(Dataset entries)
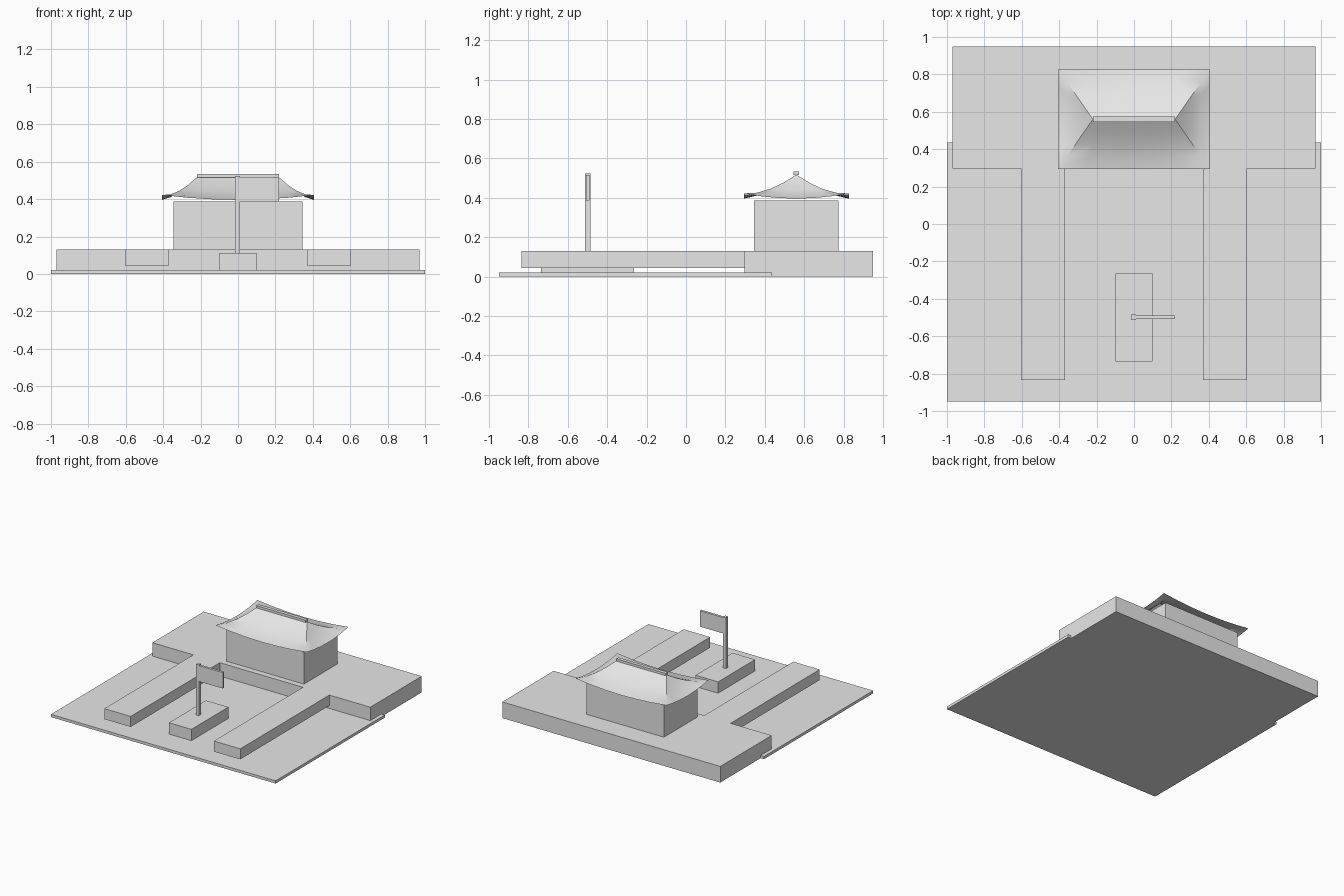
import bpy
import bmesh
from math import radians

cube = bpy.data.objects.get("Cube")
if cube:
    bpy.data.objects.remove(cube, do_unlink=True)

# One plain material for the whole model
grey = bpy.data.materials.new("light_grey")
grey.use_nodes = True
colour = (0.8, 0.8, 0.8, 1)
grey.diffuse_color = colour
grey.node_tree.nodes["Principled BSDF"].inputs["Base Color"].default_value = colour


def finish(name, bm):
    mesh = bpy.data.meshes.new(name)
    bm.to_mesh(mesh)
    bm.free()
    mesh.materials.append(grey)
    obj = bpy.data.objects.new(name, mesh)
    bpy.context.collection.objects.link(obj)
    return obj


def box(name, xs, ys, zs):
    """Box given by its limits on each axis."""
    bm = bmesh.new()
    bmesh.ops.create_cube(bm, size=1)
    for v in bm.verts:
        for axis, (low, high) in enumerate((xs, ys, zs)):
            v.co[axis] = high if v.co[axis] > 0 else low
    return finish(name, bm)


# Ground, terrace and walkways
box("ground_slab", (-1, 1), (-0.95, 0.437), (0, 0.022))
box("terrace", (-0.97, 0.97), (0.297, 0.95), (0, 0.13))
for name, side in (("left_walkway", 1), ("right_walkway", -1)):
    box(name, sorted((side * 0.37, side * 0.605)), (-0.835, 0.297), (0.045, 0.13))

# Plinth with flag
box("flag_plinth", (-0.1, 0.1), (-0.735, -0.265), (0.022, 0.113))
box("flag_pole", (-0.016, 0.01), (-0.512, -0.485), (0.113, 0.523))
box("flag", (0.01, 0.22), (-0.508, -0.489), (0.387, 0.515))

# Hall
HALL_Y = 0.56
box("hall_walls", (-0.345, 0.345), (0.345, 0.773), (0.13, 0.387))
box("roof_ridge", (-0.22, 0.22), (HALL_Y - 0.014, HALL_Y + 0.014), (0.515, 0.534))

# Curved hip roof: four sagging slopes with upturned corners
RINGS, STEPS = 4, 6
bm = bmesh.new()


def slope(along_x, sign):
    rows = []
    for i in range(RINGS + 1):
        t = i / RINGS
        half_x = 0.405 - 0.185 * t
        half_y = 0.266 * (1 - t)
        row = []
        for j in range(STEPS + 1):
            u = 2 * j / STEPS - 1
            z = 0.396 + 0.121 * t ** 1.5 + 0.026 * (1 - t) ** 2 * u * u
            x, y = (u * half_x, sign * half_y) if along_x else (sign * half_x, u * half_y)
            row.append(bm.verts.new((x, HALL_Y + y, z)))
        rows.append(row)
    for low, high in zip(rows, rows[1:]):
        for j in range(STEPS):
            bm.faces.new((low[j], low[j + 1], high[j + 1], high[j]))


for along_x in (True, False):
    for sign in (-1, 1):
        slope(along_x, sign)
bmesh.ops.remove_doubles(bm, verts=bm.verts, dist=0.0005)
bm.normal_update()
for face in bm.faces:
    if face.normal.z < 0:
        face.normal_flip()
roof = finish("hip_roof", bm)
bpy.ops.object.select_all(action="DESELECT")
roof.select_set(True)
bpy.context.view_layer.objects.active = roof
bpy.ops.object.shade_smooth_by_angle(angle=radians(30))
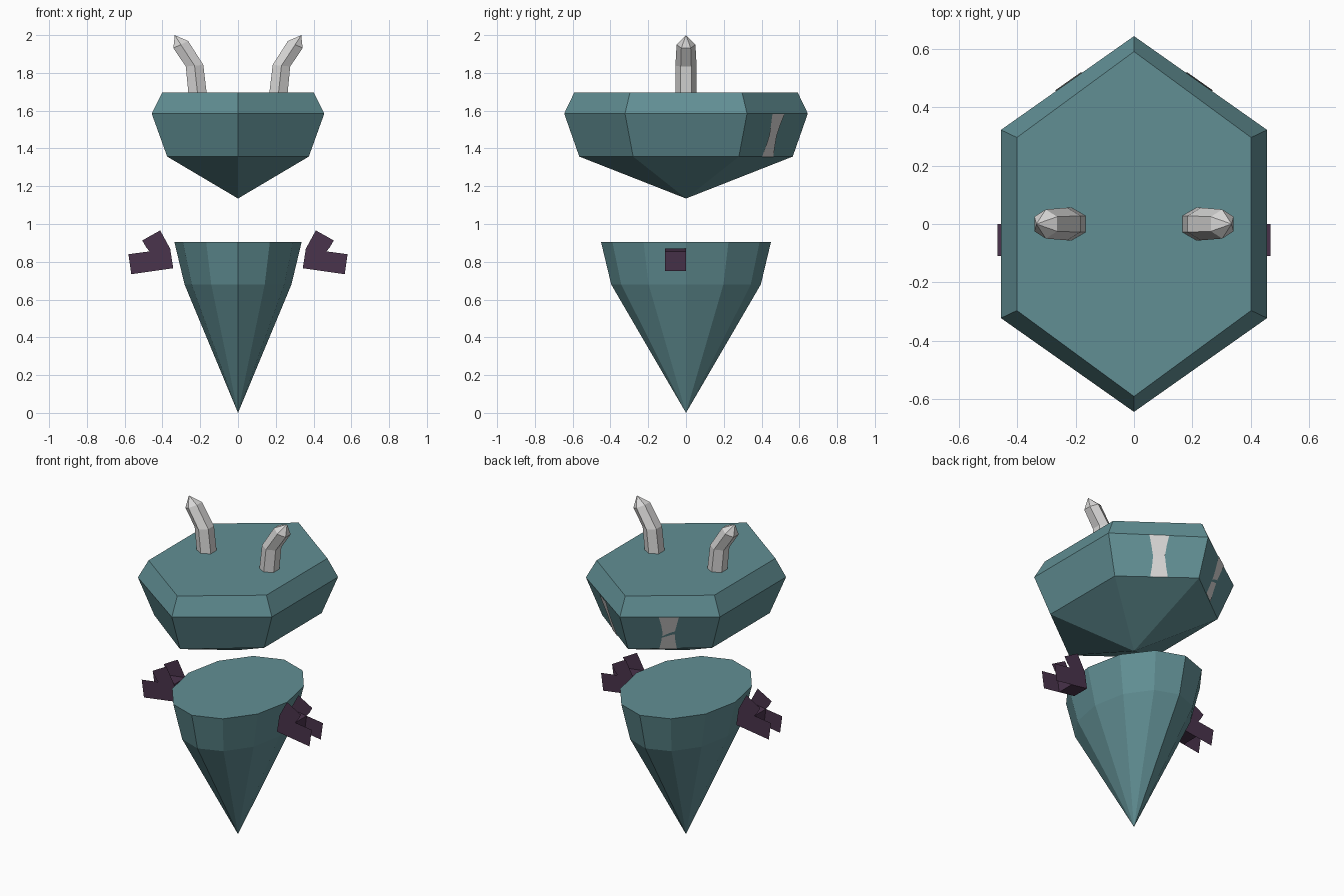
import bpy
import math
from mathutils import Vector

if "Cube" in bpy.data.objects:
    bpy.data.objects.remove(bpy.data.objects["Cube"])


def material(name, rgb):
    def lin(c):
        c /= 255
        return c / 12.92 if c <= 0.04045 else ((c + 0.055) / 1.055) ** 2.4
    m = bpy.data.materials.new(name)
    m.diffuse_color = (*[lin(c) for c in rgb], 1)
    m.use_nodes = True
    m.node_tree.nodes["Principled BSDF"].inputs["Base Color"].default_value = m.diffuse_color
    return m


TEAL = material("teal", (97, 143, 148))
BONE = material("pale_grey", (216, 215, 214))
PURPLE = material("dark_purple", (74, 51, 76))


def make(name, verts, faces, mat):
    me = bpy.data.meshes.new(name)
    me.from_pydata([tuple(v) for v in verts], [], faces)
    me.materials.append(mat)
    me.update()
    ob = bpy.data.objects.new(name, me)
    bpy.context.collection.objects.link(ob)
    return ob


def loft(name, rings, mat, start_tip=None, end_tip=None):
    """Skin counter-clockwise rings from bottom to top; ends close in a tip or a cap."""
    n = len(rings[0])
    verts = [p for r in rings for p in r]
    faces = []
    for k in range(len(rings) - 1):
        for i in range(n):
            j = (i + 1) % n
            faces.append((k * n + i, k * n + j, k * n + n + j, k * n + n + i))
    last = (len(rings) - 1) * n
    if start_tip is None:
        faces.append(tuple(reversed(range(n))))
    else:
        verts.append(start_tip)
        faces += [((i + 1) % n, i, len(verts) - 1) for i in range(n)]
    if end_tip is None:
        faces.append(tuple(range(last, last + n)))
    else:
        verts.append(end_tip)
        faces += [(last + i, last + (i + 1) % n, len(verts) - 1) for i in range(n)]
    return make(name, verts, faces, mat)


# Head: bevelled hexagonal gem with a point below
def hexagon(x, y_side, y_tip, z):
    return [Vector(p) for p in ((x, -y_side, z), (x, y_side, z), (0, y_tip, z),
                                (-x, y_side, z), (-x, -y_side, z), (0, -y_tip, z))]


low = hexagon(0.375, 0.28, 0.565, 1.357)
mid = hexagon(0.457, 0.323, 0.645, 1.585)
top = hexagon(0.402, 0.297, 0.592, 1.695)
loft("head", [low, mid, top], TEAL, start_tip=(0, 0, 1.135))

# Body: twelve-sided oval cone
def oval(rx, ry, z):
    return [(rx * math.cos(i * math.pi / 6), ry * math.sin(i * math.pi / 6), z)
            for i in range(12)]


loft("body", [oval(0.283, 0.396, 0.68), oval(0.337, 0.45, 0.905)], TEAL,
     start_tip=(0, 0, 0))

# Eye slits: thin wavy plates on the two back corner faces
rows = [(0.42, 0.63), (0.44, 0.60), (0.45, 0.58), (0.43, 0.59), (0.41, 0.61)]
for side, label in ((1, "right"), (-1, "left")):
    normal = (mid[2] - mid[1]).cross(low[1] - mid[1]).normalized()
    if normal.y < 0:
        normal.negate()
    verts = []
    for k, pair in enumerate(rows):
        v = k / (len(rows) - 1)
        for t in pair:
            p = low[1].lerp(low[2], t).lerp(mid[1].lerp(mid[2], t), v) + normal * 0.004
            verts.append((p.x * side, p.y, p.z))
    faces = [(2 * k, 2 * k + 1, 2 * k + 3, 2 * k + 2)[::side]
             for k in range(len(rows) - 1)]
    make("eye_slit_" + label, verts, faces, BONE)


# Horns: bent six-sided crystals
def horn_ring(cx, cz, r, tilt):
    pts = []
    for i in range(6):
        a = math.radians(30 + 60 * i)
        u = r * math.cos(a)
        pts.append((cx + u * math.cos(tilt), r * math.sin(a), cz - u * math.sin(tilt)))
    return pts


def mirrored(ring):
    return [(-x, y, z) for x, y, z in reversed(ring)]


horn = [horn_ring(0.214, 1.69, 0.056, 0), horn_ring(0.230, 1.838, 0.056, -0.15 + 0.45),
        horn_ring(0.303, 1.950, 0.050, 0.45)]
horn[1] = [(x, y, 1.838 - (z - 1.838) * -0.3) for x, y, z in horn[1]]
loft("horn_right", horn, BONE, end_tip=(0.335, 0, 2.0))
loft("horn_left", [mirrored(r) for r in horn], BONE, end_tip=(-0.335, 0, 2.0))

# Claws: a tilted block, with flat outer and upper fingers on its two y sides
block = [(0.343, 0.766), (0.454, 0.750), (0.468, 0.855), (0.359, 0.869)]
outer = [block[1], (0.565, 0.734), (0.580, 0.840), block[2]]
upper = [block[3], block[2], (0.486, 0.876), (0.507, 0.913), (0.412, 0.966)]
Y0, Y1 = -0.11, 0.0
for side, label in ((1, "right"), (-1, "left")):
    verts = [(side * x, y, z) for y in (Y0, Y1) for x, z in block]
    faces = [(0, 1, 2, 3), (7, 6, 5, 4), (0, 4, 5, 1), (1, 5, 6, 2),
             (2, 6, 7, 3), (3, 7, 4, 0)]
    make("claw_block_" + label, verts, [f[::side] for f in faces], PURPLE)
    for part, outline in (("outer", outer), ("upper", upper)):
        n = len(outline)
        verts = [(side * x, y, z) for y in (Y0, Y1) for x, z in outline]
        faces = [tuple(range(n))[::side], tuple(range(n, 2 * n))[::-side]]
        make(f"claw_{part}_fingers_{label}", verts, faces, PURPLE)
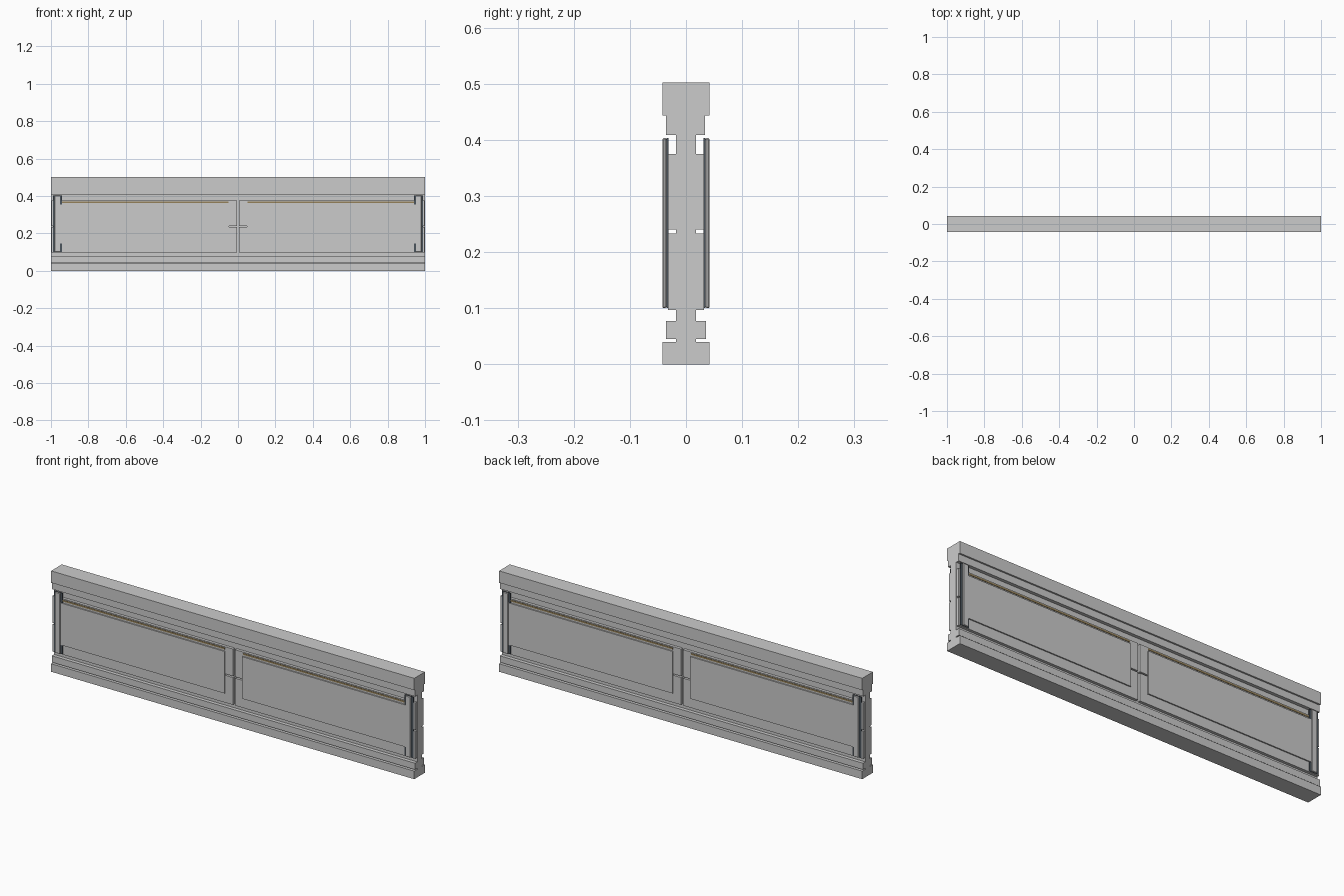
import bpy, bmesh

if "Cube" in bpy.data.objects:
    bpy.data.objects.remove(bpy.data.objects["Cube"])


def material(name, color):
    m = bpy.data.materials.new(name)
    m.diffuse_color = color
    m.use_nodes = True
    m.node_tree.nodes["Principled BSDF"].inputs["Base Color"].default_value = m.diffuse_color
    return m


dark = material("dark_metal", (0.07, 0.09, 0.11, 1))
amber = material("amber_strip", (0.30, 0.22, 0.10, 1))


def box(name, x, y, z, mat=None, bevel=0.0):
    """Box from (min, max) ranges on each axis."""
    x, y, z = sorted(x), sorted(y), sorted(z)
    bm = bmesh.new()
    bmesh.ops.create_cube(bm, size=1)
    for v in bm.verts:
        v.co = [r[0] + (c + 0.5) * (r[1] - r[0]) for c, r in zip(v.co, (x, y, z))]
    me = bpy.data.meshes.new(name)
    bm.to_mesh(me)
    bm.free()
    ob = bpy.data.objects.new(name, me)
    bpy.context.collection.objects.link(ob)
    if mat:
        me.materials.append(mat)
    if bevel:
        b = ob.modifiers.new("bevel", "BEVEL")
        b.width = bevel
        b.segments = 1
    return ob


# full-length rails and core wall
box("base_rail", (-1, 1), (-0.042, 0.042), (0, 0.04))
box("lower_trim", (-1, 1), (-0.036, 0.036), (0.045, 0.077))
box("core_wall", (-1, 1), (-0.018, 0.018), (0.038, 0.412))
box("upper_trim", (-1, 1), (-0.036, 0.034), (0.409, 0.443))
box("top_cap", (-1, 1), (-0.042, 0.042), (0.443, 0.502))

# cladding repeated on both faces and both halves
for s in (-1, 1):
    for h in (-1, 1):
        def part(name, x, y, z, mat=None, bevel=0.0):
            box(name, [h * v for v in x], [s * v for v in y], z, mat, bevel)

        part("lower_plate", (0.006, 0.998), (0.017, 0.032), (0.097, 0.233))
        part("upper_plate", (0.006, 0.998), (0.017, 0.032), (0.240, 0.375))
        part("raised_panel", (0.048, 0.952), (0.031, 0.038), (0.145, 0.354))
        part("light_strip", (0.050, 0.950), (0.031, 0.034), (0.362, 0.370), amber)
        part("post_backing", (0.942, 0.990), (0.031, 0.035), (0.100, 0.403), dark)
        part("end_post", (0.951, 0.980), (0.035, 0.042), (0.100, 0.403), None, 0.002)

### WORK TO COMPLETE:
Omit the pictures. Print, word for word, the lines from the beginning of the entries above through the line that holds "0.95), (0, 0.13))".

### RESPONSE TO THE EXERCISE:
import bpy
import bmesh
from math import radians

cube = bpy.data.objects.get("Cube")
if cube:
    bpy.data.objects.remove(cube, do_unlink=True)

# One plain material for the whole model
grey = bpy.data.materials.new("light_grey")
grey.use_nodes = True
colour = (0.8, 0.8, 0.8, 1)
grey.diffuse_color = colour
grey.node_tree.nodes["Principled BSDF"].inputs["Base Color"].default_value = colour


def finish(name, bm):
    mesh = bpy.data.meshes.new(name)
    bm.to_mesh(mesh)
    bm.free()
    mesh.materials.append(grey)
    obj = bpy.data.objects.new(name, mesh)
    bpy.context.collection.objects.link(obj)
    return obj


def box(name, xs, ys, zs):
    """Box given by its limits on each axis."""
    bm = bmesh.new()
    bmesh.ops.create_cube(bm, size=1)
    for v in bm.verts:
        for axis, (low, high) in enumerate((xs, ys, zs)):
            v.co[axis] = high if v.co[axis] > 0 else low
    return finish(name, bm)


# Ground, terrace and walkways
box("ground_slab", (-1, 1), (-0.95, 0.437), (0, 0.022))
box("terrace", (-0.97, 0.97), (0.297, 0.95), (0, 0.13))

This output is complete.